# Aim of the exercise
With pictures left out, extract every line between the start of the records below and the line holding "bottom = [f", inclusive.

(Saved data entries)
[Start of section]

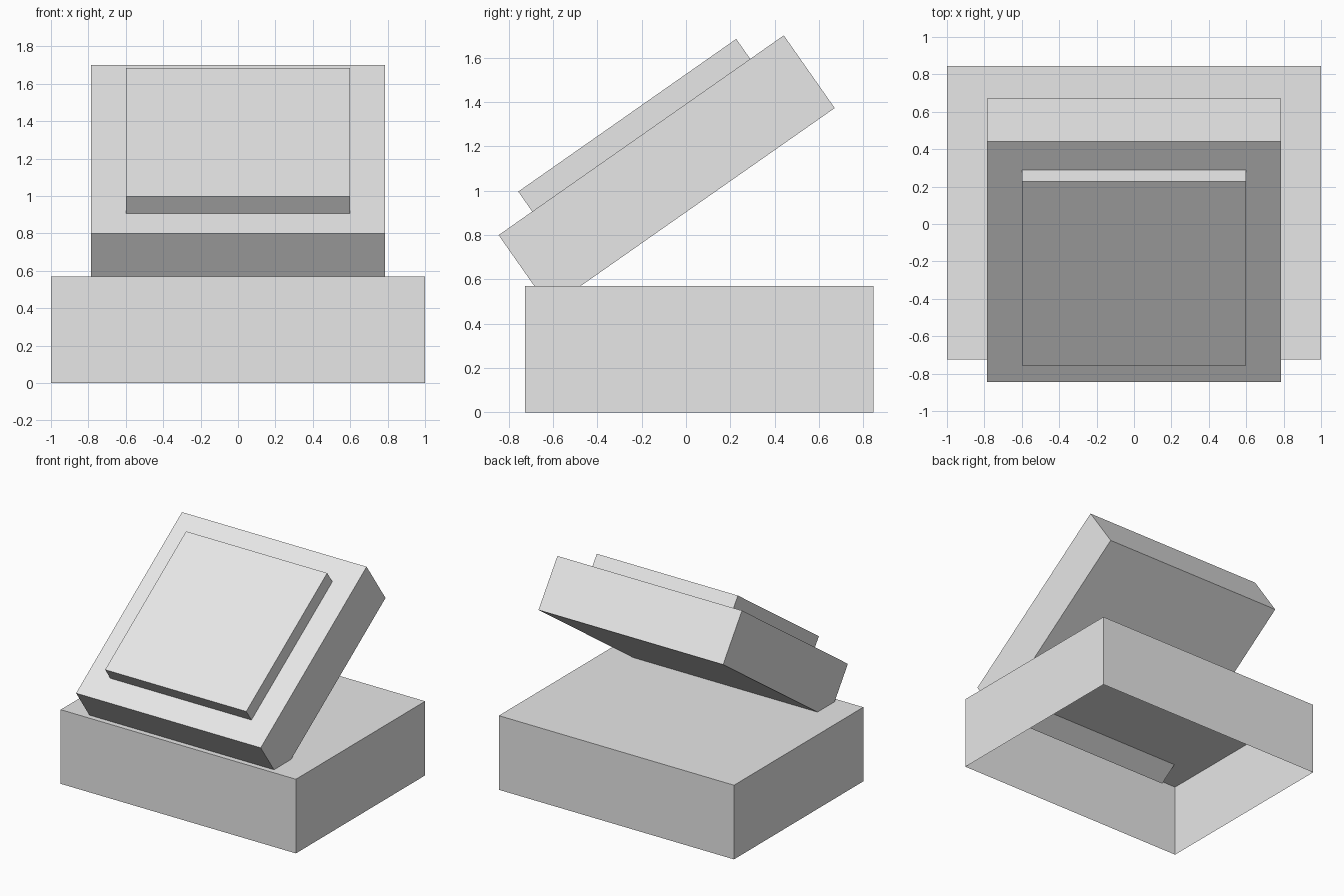
import bpy, bmesh, math
from mathutils import Vector, Matrix

if "Cube" in bpy.data.objects:
    bpy.data.objects.remove(bpy.data.objects["Cube"])

grey = bpy.data.materials.new("light_grey")
grey.diffuse_color = (0.8, 0.8, 0.8, 1)
grey.use_nodes = True
grey.node_tree.nodes["Principled BSDF"].inputs["Base Color"].default_value = grey.diffuse_color


def box(name, lo, hi, matrix=Matrix(), open_bottom=False):
    """Box between two corners, placed by a matrix."""
    lo, hi = Vector(lo), Vector(hi)
    bm = bmesh.new()
    bmesh.ops.create_cube(bm, size=1)
    for v in bm.verts:
        v.co = [(lo[i] + hi[i]) / 2 + v.co[i] * (hi[i] - lo[i]) for i in range(3)]
    if open_bottom:
        bm.normal_update()
        bottom = [f for f in bm.faces if f.normal.z < -0.9]
        bmesh.ops.delete(bm, geom=bottom, context='FACES')
    bm.transform(matrix)
    mesh = bpy.data.meshes.new(name)
    bm.to_mesh(mesh)
    bm.free()
    mesh.materials.append(grey)
    obj = bpy.data.objects.new(name, mesh)
    bpy.context.collection.objects.link(obj)
    return obj


# Hollow base, open underneath
box("base", (-1, -0.725, 0), (1, 0.845, 0.57), open_bottom=True)

# Tilted frame: origin on the slab's upper front edge, local y runs up the slope
tilt = Matrix.Translation((0, -0.845, 0.80)) @ Matrix.Rotation(math.radians(35), 4, 'X')

# Tilted slab, its lower front edge sunk through the base top
box("tilted_slab", (-0.785, 0, -0.40), (0.785, 1.57, 0), tilt)

# Raised pad on the slab
box("raised_pad", (-0.6, 0.185, -0.01), (0.6, 1.385, 0.11), tilt)
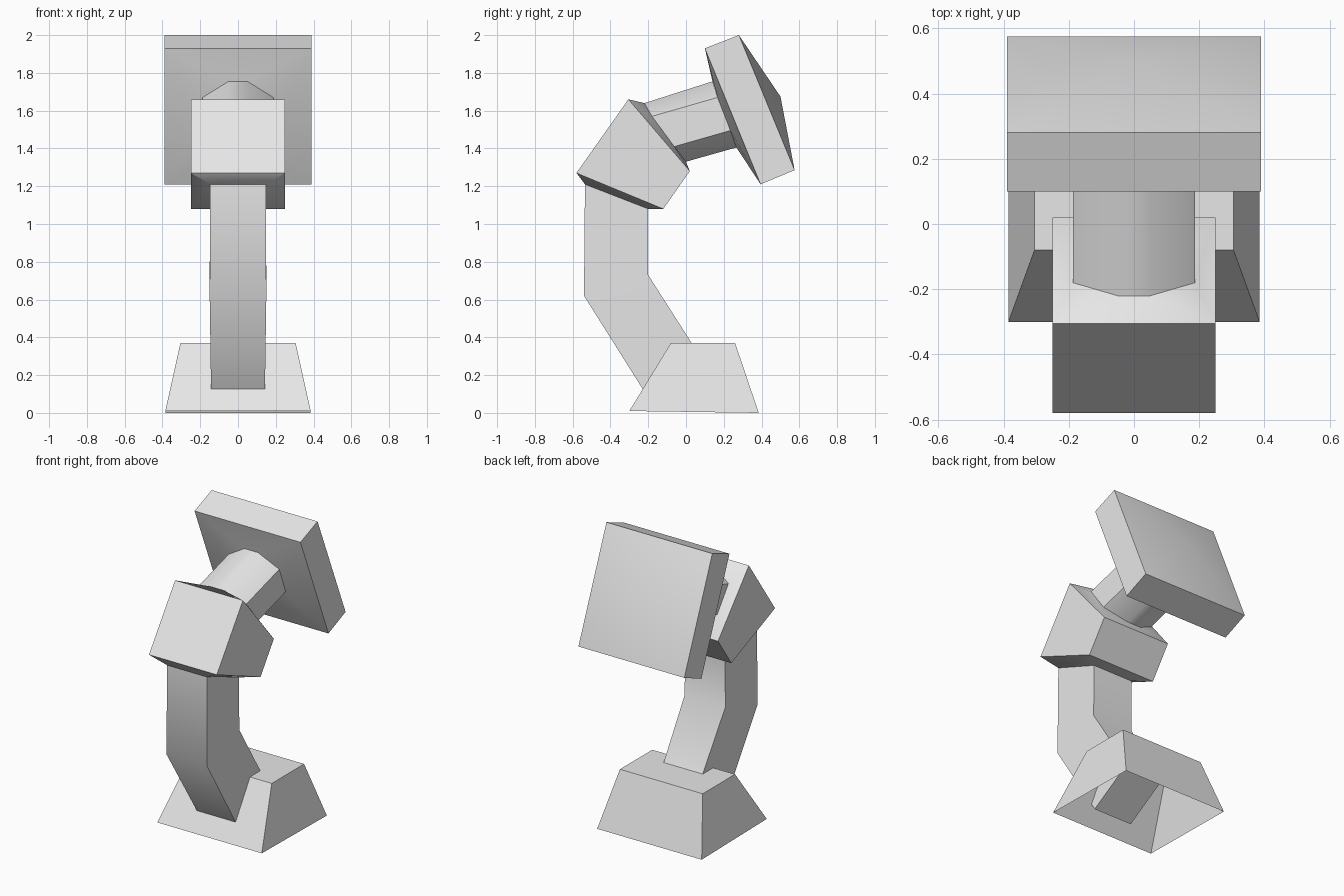
import bpy, bmesh, math

cube = bpy.data.objects.get("Cube")
if cube:
    bpy.data.objects.remove(cube, do_unlink=True)

grey = bpy.data.materials.new("light_grey")
grey.use_nodes = True
grey.diffuse_color = (0.8, 0.8, 0.8, 1)
grey.node_tree.nodes["Principled BSDF"].inputs["Base Color"].default_value = (0.8, 0.8, 0.8, 1)


def finish(name, bm):
    bmesh.ops.recalc_face_normals(bm, faces=bm.faces[:])
    mesh = bpy.data.meshes.new(name)
    bm.to_mesh(mesh)
    bm.free()
    mesh.materials.append(grey)
    obj = bpy.data.objects.new(name, mesh)
    bpy.context.collection.objects.link(obj)
    bpy.ops.object.select_all(action="DESELECT")
    obj.select_set(True)
    bpy.context.view_layer.objects.active = obj
    bpy.ops.object.shade_smooth_by_angle(angle=math.radians(36))
    return obj


def rect(half_width, a, b):
    """Four corners: side-profile points a and b (y, z), mirrored in x."""
    return [(s * half_width, *p) for p, s in ((a, -1), (a, 1), (b, 1), (b, -1))]


def octagon(profile, narrow=0.05, wide=0.187):
    """Eight-sided ring from four side-profile points, mirrored in x."""
    half = list(zip((narrow, wide, wide, narrow), profile))
    return [(w, *p) for w, p in half] + [(-w, *p) for w, p in reversed(half)]


def loft(name, rings):
    bm = bmesh.new()
    loops = [[bm.verts.new(p) for p in ring] for ring in rings]
    for lo, hi in zip(loops, loops[1:]):
        for i in range(len(lo)):
            j = (i + 1) % len(lo)
            bm.faces.new((lo[i], lo[j], hi[j], hi[i]))
    bm.faces.new(loops[0])
    bm.faces.new(loops[-1])
    return finish(name, bm)


def hull(name, points):
    bm = bmesh.new()
    for p in points:
        bm.verts.new(p)
    bmesh.ops.convex_hull(bm, input=bm.verts[:])
    bmesh.ops.dissolve_limit(bm, angle_limit=math.radians(1),
                             verts=bm.verts[:], edges=bm.edges[:])
    return finish(name, bm)


# Tapered base, hollow underneath
bm = bmesh.new()
bottom = [bm.verts.new(p) for p in rect(0.385, (-0.30, 0.01), (0.385, 0.0))]
top = [bm.verts.new(p) for p in rect(0.305, (-0.08, 0.37), (0.26, 0.37))]
for i in range(4):
    j = (i + 1) % 4
    bm.faces.new((bottom[i], bottom[j], top[j], top[i]))
bm.faces.new(top)
finish("base", bm)

# Bent leg rising out of the base
leg_top = rect(0.147, (-0.535, 1.21), (-0.20, 1.08))
loft("leg", [rect(0.142, (-0.20, 0.08), (0.10, 0.26)),
             rect(0.15, (-0.54, 0.62), (-0.20, 0.73)),
             leg_top])

# Joint block, flared into the leg below and the neck above
neck_start = octagon([(-0.22, 1.64), (-0.18, 1.57), (-0.062, 1.41), (0.0, 1.33)])
neck_end = octagon([(0.14, 1.755), (0.167, 1.67), (0.235, 1.495), (0.267, 1.405)])
hull("joint_block", leg_top + neck_start
     + rect(0.25, (-0.58, 1.27), (-0.12, 1.08))
     + rect(0.25, (-0.305, 1.66), (0.02, 1.28)))

# Eight-sided neck
loft("neck", [neck_start, neck_end])

# Square end pad with a gently peaked back
hull("end_pad", neck_end + [(0, 0.50, 1.675)]
     + rect(0.39, (0.10, 1.93), (0.395, 1.21))
     + rect(0.39, (0.28, 2.0), (0.575, 1.285)))
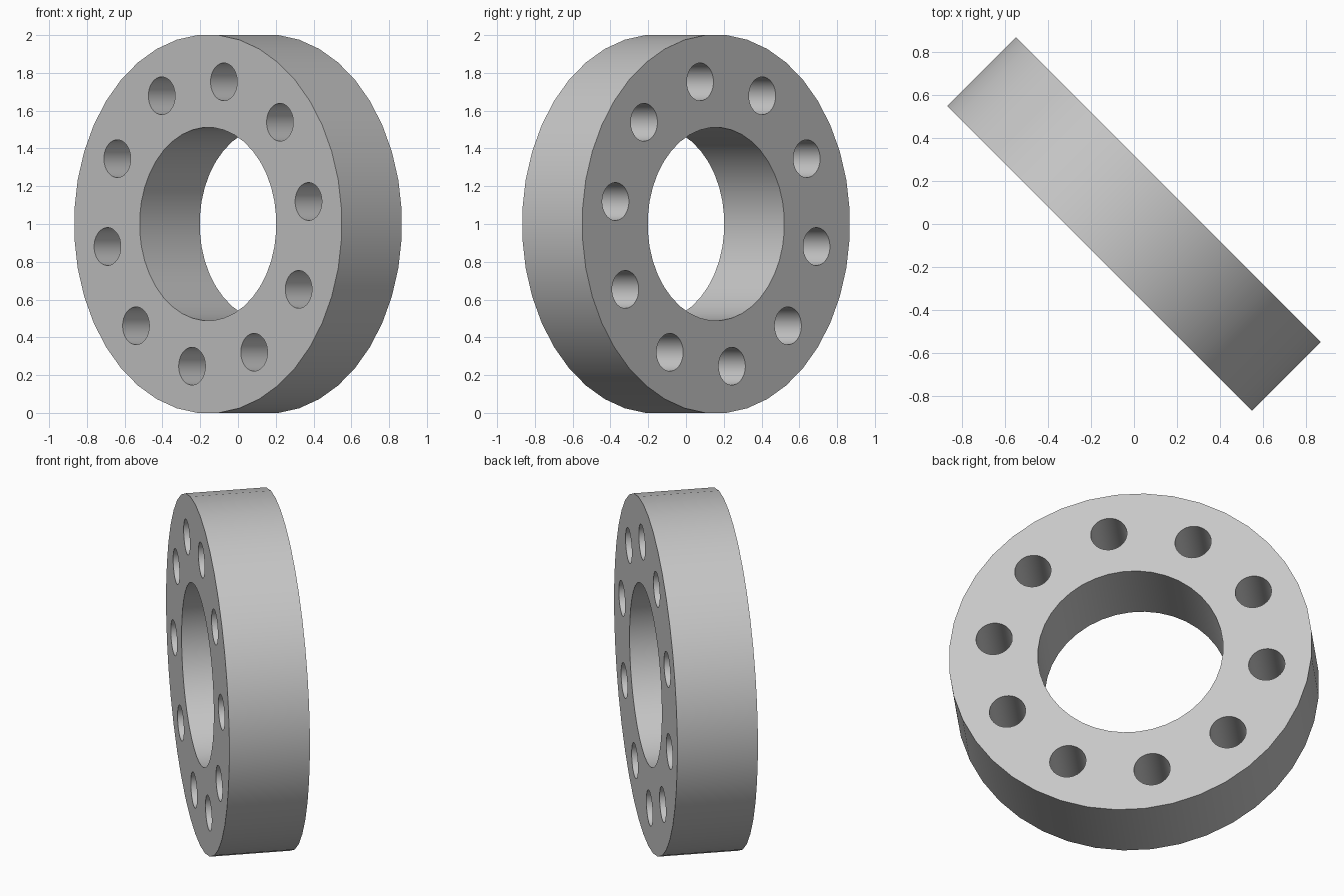
import bpy, bmesh
from math import cos, sin, radians
from mathutils import Matrix

cube = bpy.data.objects.get("Cube")
if cube:
    bpy.data.objects.remove(cube, do_unlink=True)

SIDES = 40
THICKNESS = 0.45
RIM_RADIUS = 1 / cos(radians(180 / SIDES))   # flat of the rim rests on the ground
BORE_RADIUS = 0.512
HOLE_RADIUS, HOLE_CIRCLE, HOLE_COUNT = 0.1, 0.762, 10

grey = bpy.data.materials.new("light_grey")
grey.use_nodes = True
grey.diffuse_color = (0.57, 0.57, 0.57, 1)
grey.node_tree.nodes["Principled BSDF"].inputs["Base Color"].default_value = grey.diffuse_color


def add_ring(bm, radius, sides, x=0, y=0):
    """Closed outline with a flat side facing along each axis."""
    turn = Matrix.Rotation(radians(180 / sides), 4, "Z")
    bmesh.ops.create_circle(bm, segments=sides, radius=radius,
                            matrix=Matrix.Translation((x, y, 0)) @ turn)


# Flange profile: rim, bore and bolt circle
bm = bmesh.new()
add_ring(bm, RIM_RADIUS, SIDES)
add_ring(bm, BORE_RADIUS, SIDES)
for i in range(HOLE_COUNT):
    a = radians(9 + 360 * i / HOLE_COUNT)
    add_ring(bm, HOLE_RADIUS, SIDES, HOLE_CIRCLE * cos(a), HOLE_CIRCLE * sin(a))
bmesh.ops.triangle_fill(bm, edges=bm.edges[:], use_beauty=True, use_dissolve=False)

# Thickness, centred on the profile
bmesh.ops.translate(bm, verts=bm.verts[:], vec=(0, 0, -THICKNESS / 2))
top = bmesh.ops.extrude_face_region(bm, geom=bm.faces[:])["geom"]
bmesh.ops.translate(bm, verts=[g for g in top if isinstance(g, bmesh.types.BMVert)],
                    vec=(0, 0, THICKNESS))
bmesh.ops.recalc_face_normals(bm, faces=bm.faces[:])

# Stand it upright and turn it diagonally
bm.transform(Matrix.Translation((0, 0, 1)) @ Matrix.Rotation(radians(-45), 4, "Z")
             @ Matrix.Rotation(radians(90), 4, "X"))
mesh = bpy.data.meshes.new("flange_ring")
bm.to_mesh(mesh)
bm.free()
mesh.materials.append(grey)
flange = bpy.data.objects.new("flange_ring", mesh)
bpy.context.collection.objects.link(flange)

# Smooth walls, crisp rims
bpy.ops.object.select_all(action="DESELECT")
flange.select_set(True)
bpy.context.view_layer.objects.active = flange
bpy.ops.object.shade_smooth_by_angle(angle=radians(30))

[End of section]

# Solution to the exercise
import bpy, bmesh, math
from mathutils import Vector, Matrix

if "Cube" in bpy.data.objects:
    bpy.data.objects.remove(bpy.data.objects["Cube"])

grey = bpy.data.materials.new("light_grey")
grey.diffuse_color = (0.8, 0.8, 0.8, 1)
grey.use_nodes = True
grey.node_tree.nodes["Principled BSDF"].inputs["Base Color"].default_value = grey.diffuse_color


def box(name, lo, hi, matrix=Matrix(), open_bottom=False):
    """Box between two corners, placed by a matrix."""
    lo, hi = Vector(lo), Vector(hi)
    bm = bmesh.new()
    bmesh.ops.create_cube(bm, size=1)
    for v in bm.verts:
        v.co = [(lo[i] + hi[i]) / 2 + v.co[i] * (hi[i] - lo[i]) for i in range(3)]
    if open_bottom:
        bm.normal_update()
        bottom = [f for f in bm.faces if f.normal.z < -0.9]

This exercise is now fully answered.